(Id. ¶ 9.) (Emphasis added by the court.)
Defendants correctly note that the date of receipt should be the date the letter arrived at the address supplied to the EEOC, but this date is unknown. Therefore, the court must apply the rule that receipt occurs three days after the document was sent. See Fed. R. Civ. P. 6(d). This rule makes October 1, 2011 as the date plaintiff received the letter, which is within 90 days of when plaintiff commenced this lawsuit.

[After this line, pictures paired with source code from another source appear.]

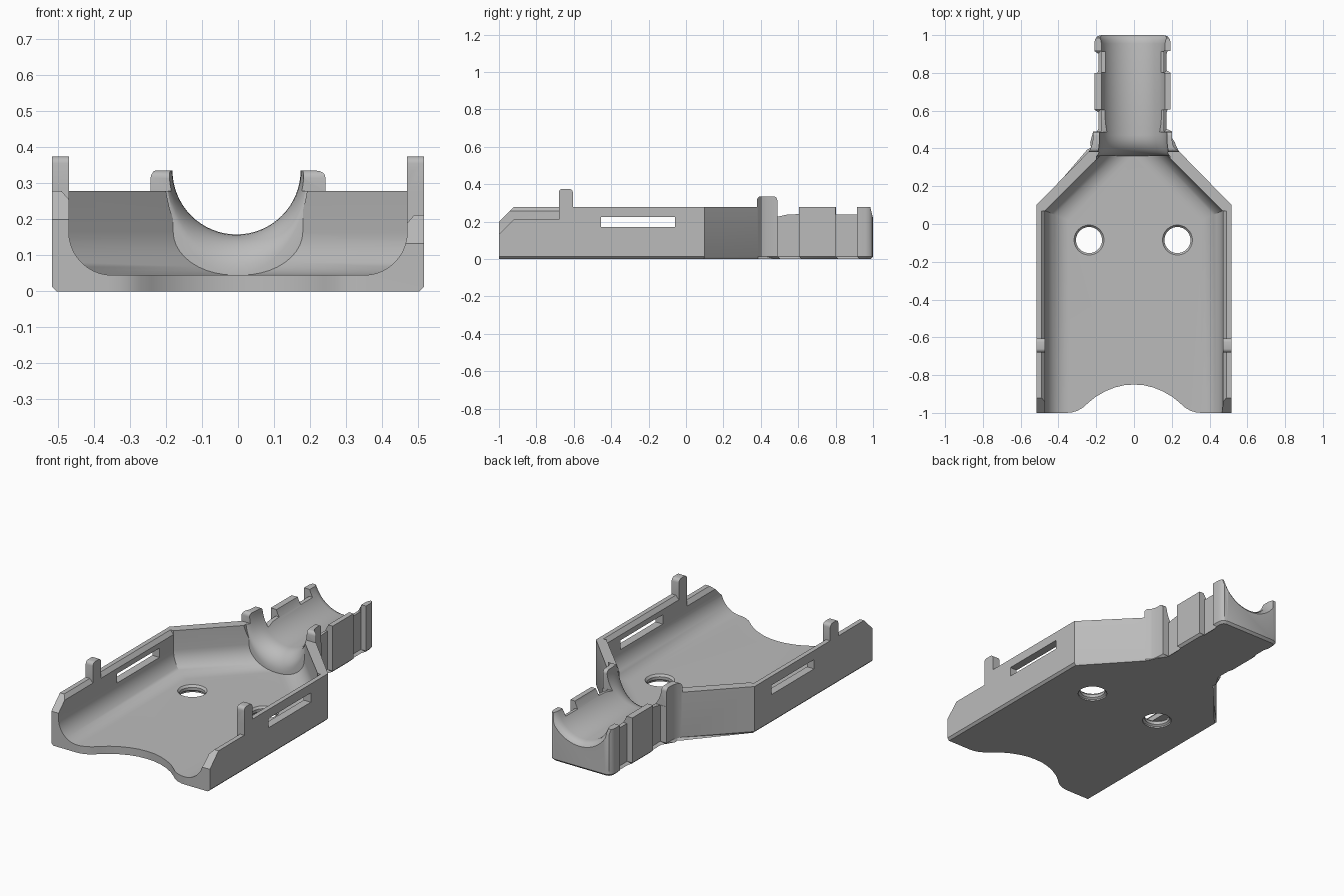
import bpy, bmesh, math
from mathutils import Vector

cube = bpy.data.objects.get("Cube")
if cube:
    bpy.data.objects.remove(cube, do_unlink=True)

grey = bpy.data.materials.new("plain grey")
grey.use_nodes = True
colour = (0.5, 0.5, 0.5, 1)
grey.diffuse_color = colour
grey.node_tree.nodes["Principled BSDF"].inputs["Base Color"].default_value = colour


def add_object(name, bm):
    bmesh.ops.recalc_face_normals(bm, faces=bm.faces)
    mesh = bpy.data.meshes.new(name)
    bm.to_mesh(mesh)
    bm.free()
    mesh.materials.append(grey)
    obj = bpy.data.objects.new(name, mesh)
    bpy.context.collection.objects.link(obj)
    return obj


def loft(name, rings, bevel_test=None):
    """Join matching rings of points into a closed solid."""
    bm = bmesh.new()
    rows = [[bm.verts.new(p) for p in ring] for ring in rings]
    n = len(rows[0])
    for a, b in zip(rows, rows[1:]):
        for i in range(n):
            j = (i + 1) % n
            bm.faces.new((a[i], a[j], b[j], b[i]))
    bm.faces.new(rows[0])
    bm.faces.new(rows[-1])
    if bevel_test:
        edges = [e for e in bm.edges if all(bevel_test(v.co) for v in e.verts)]
        bmesh.ops.bevel(bm, geom=edges, offset=0.013, segments=1, affect='EDGES')
    return add_object(name, bm)


def prism(name, points, axis, low, high, bevel_test=None):
    """Extrude a 2D outline along one axis."""
    def place(p, t):
        c = list(p)
        c.insert(axis, t)
        return Vector(c)
    return loft(name, [[place(p, t) for p in points] for t in (low, high)], bevel_test)


def box(points_low, points_high):
    (x0, y0, z0), (x1, y1, z1) = points_low, points_high
    return prism("box_cutter", [(x0, y0), (x1, y0), (x1, y1), (x0, y1)], 2, z0, z1)


def combine(target, tool, operation='DIFFERENCE'):
    tool.hide_render = True
    mod = target.modifiers.new("cut", 'BOOLEAN')
    mod.operation, mod.object, mod.solver = operation, tool, 'EXACT'
    bpy.context.view_layer.update()
    deps = bpy.context.evaluated_depsgraph_get()
    mesh = bpy.data.meshes.new_from_object(target.evaluated_get(deps))
    target.modifiers.clear()
    target.data = mesh
    bpy.data.objects.remove(tool, do_unlink=True)


# Plan outline: scalloped front, angled shoulders, notched neck
neck_shift = -0.008
scallop = [(0.05, -0.853), (0.1, -0.865), (0.15, -0.885), (0.2, -0.913), (0.24, -0.945),
           (0.27, -0.972), (0.3, -0.989), (0.33, -0.998), (0.36, -1)]
side = [(0.517, -1), (0.517, 0.1), (0.238, 0.385), (0.22, 0.405), (0.211, 0.43), (0.208, 0.49),
        (0.168, 0.49), (0.168, 0.605), (0.202, 0.605), (0.202, 0.8), (0.168, 0.8),
        (0.168, 0.915), (0.202, 0.915), (0.202, 0.96), (0.197, 0.98), (0.185, 0.994), (0.165, 1)]
half = scallop + side
shift = lambda x, y: (x + (neck_shift if y > 0.4 else 0), y)
outline = [(0, -0.85)] + [shift(x, y) for x, y in half] + [shift(-x, y) for x, y in reversed(half)]
shell = prism("connector_half_shell", outline, 2, 0, 0.5,
              lambda c: c.z < 0.001 and (c.y > -0.8 or abs(c.x) > 0.5))


# Side silhouette: sloped front, posts with rounded tops, neck ribs
def post(y0, y1, base0, base1, top, r=0.02):
    pts = [(y0, base0)]
    for cy, start in ((y0 + r, 180), (y1 - r, 90)):
        for k in range(5):
            a = math.radians(start - k * 22.5)
            pts.append((cy + r * math.cos(a), top - r + r * math.sin(a)))
    return pts + [(y1, base1)]


top = 0.278
silhouette = [(-1.1, -0.1), (-1.1, 0.1), (-1, 0.2), (-0.92, top)]
silhouette += post(-0.68, -0.605, top, top, 0.375)
silhouette += post(0.38, 0.488, top, 0.226, 0.335)
silhouette += [(0.54, 0.237), (0.603, 0.24), (0.603, top), (0.802, top), (0.802, 0.237),
               (0.913, 0.237), (0.913, top), (0.985, top), (1.005, 0.2), (1.005, -0.1)]
combine(shell, prism("silhouette", silhouette, 0, -1, 1), 'INTERSECT')

# Main cavity with a rounded floor edge
radius, floor = 0.12, 0.045


def cavity_ring(inset, z):
    x, back = 0.47 - inset, 0.36
    diagonal = 0.54 - inset * math.sqrt(2)
    right = [(x, -1.2), (x, diagonal - x), (diagonal - back, back)]
    return [(a, b, z) for a, b in right] + [(-a, b, z) for a, b in reversed(right)]


rings = []
for k in range(11):
    a = math.pi / 2 * k / 10
    rings.append(cavity_ring(radius * (1 - math.sin(a)), floor + radius * (1 - math.cos(a))))
rings.append(cavity_ring(0, 0.6))
combine(shell, loft("cavity", rings))

# Cable channel along the neck, flared into the cavity and at the tip
bore = 0.178
stations = [(0.33, 0.2, 0.287)]
for k in range(9):
    a = math.pi / 2 * k / 8
    grow = 1 - math.sin(a)
    stations.append((0.47 - 0.11 * math.cos(a), bore + 0.022 * grow, bore + 0.109 * grow))
stations += [(0.955, bore, bore), (0.975, bore + 0.004, bore + 0.004),
             (0.99, bore + 0.012, bore + 0.012), (1.002, bore + 0.028, bore + 0.028),
             (1.1, bore + 0.028, bore + 0.028)]
segments = 64
channel = [[(rx * math.cos(math.tau * i / segments) - 0.004, y,
             0.336 + rz * math.sin(math.tau * i / segments)) for i in range(segments)]
           for y, rx, rz in stations]
combine(shell, loft("channel", channel))

# Lowered front part of the left wall
combine(shell, prism("left_step", [(-1.1, 0.035), (-0.92, 0.212), (-0.68, 0.212),
                                   (-0.68, 0.5), (-1.1, 0.5)], 0, 0.4, 0.6))

# Chamfered inner wall edges, before and behind the posts
for s, y0, y1, z in ((-1, -1.1, -0.68, top), (1, -1.1, -0.68, 0.212),
                     (-1, -0.605, 0.07, top), (1, -0.605, 0.07, top)):
    corner = [(s * 0.46, z - 0.034), (s * 0.5, z + 0.012), (s * 0.46, z + 0.012)]
    combine(shell, prism("chamfer", corner, 1, y0, y1))

# Long slots through both side walls
for s in (-1, 1):
    xs = sorted((s * 0.4, s * 0.6))
    combine(shell, box((xs[0], -0.455, 0.17), (xs[1], -0.06, 0.225)))

# Screw holes with chamfered rims
for x in (-0.238, 0.23):
    rims = [(-0.05, 0.08), (0.008, 0.08), (0.016, 0.069), (0.033, 0.069), (0.046, 0.08), (0.1, 0.08)]
    hole = [[(x + r * math.cos(math.tau * i / 40), -0.085 + r * math.sin(math.tau * i / 40), z)
             for i in range(40)] for z, r in rims]
    combine(shell, loft("screw_hole", hole))

# Smooth curved faces, keep edges crisp
bpy.ops.object.select_all(action='DESELECT')
shell.select_set(True)
bpy.context.view_layer.objects.active = shell
bpy.ops.object.shade_smooth_by_angle(angle=math.radians(28))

On February 6, 2013, the court issued a Show Cause Order, (doc. 25), ordering plaintiff to show cause why defendants' Motion to Dismiss should not be granted. Plaintiff responded on February 19, 2013. Inexplicably, plaintiff only addressed defendants' fourth argument (that the Complaint was not filed within 90 days of the right-to-sue letter.) Plaintiff essentially "copied and pasted" the factual allegations from the proposed Amended Complaint concerning when he received the right-to-sue letter. This response is troubling for two reasons.
First, plaintiff's failure to address defendant's other arguments for dismissal contravenes the court's Show Cause Order. The Show Cause Order directed plaintiff to show cause why the Motion to Dismiss should not be granted, and defendant had a number of arguments as to why this action should be dismissed. Generally, the failure to respond to arguments constitutes abandonment or waiver of the issue. The Show Cause Order placed the burden on plaintiff to demonstrate that this case should not be dismissed, and this he clearly failed to do.
Second, plaintiff provides no justification for his inconsistent and self-serving manipulation of the date he received the right-to-sue letter. Throughout this litigation, plaintiff has continually represented to the court that he received the right-to-sue letter on September 30, 2011. In one paragraph in the Motion to Withdraw, plaintiff did state that he received the letter after September 30, 2011. Yet, in the following paragraph, he reasserted that he received the right-to-sue letter on September 30, 2011. The response to the Show Cause Order presents no reason why the court should disregard his multiple representations that he received the right-to-sue letter on September 30, 2011, and accept plaintiff's new version of the facts as true.
Despite the foregoing problems, the court will allow plaintiff one last opportunity to amend his Complaint. An order denying plaintiff's current Motion for Leave to Amend, denying the pending motions to dismiss, and allowing plaintiff one last chance to amend his Complaint will be entered contemporaneously herewith.
Before reasserting any state law claims, counsel and plaintiff are DIRECTED to carefully consider the law as applied to the facts of this case. The court agrees with defendant that the facts alleged in the Amended Complaint fail to state a claim for negligence, wantonness, bad faith, or conspiracy under Alabama law. In addition, as argued by defendants in their opposition to plaintiff's Motion for Leave to Amend, (doc. 24), based on the facts alleged in plaintiff's proposed Second Amended Complaint, these causes of action are time-barred. Id. at 5-6. Plaintiff and his counsel are reminded of the requirements of FED. R. CIV. P. 11(b) (pay representations to the court) and (c) (sanctions).
SHARON LOVELACE BLACKBURN
CHIEF UNITED STATES DISTRICT JUDGE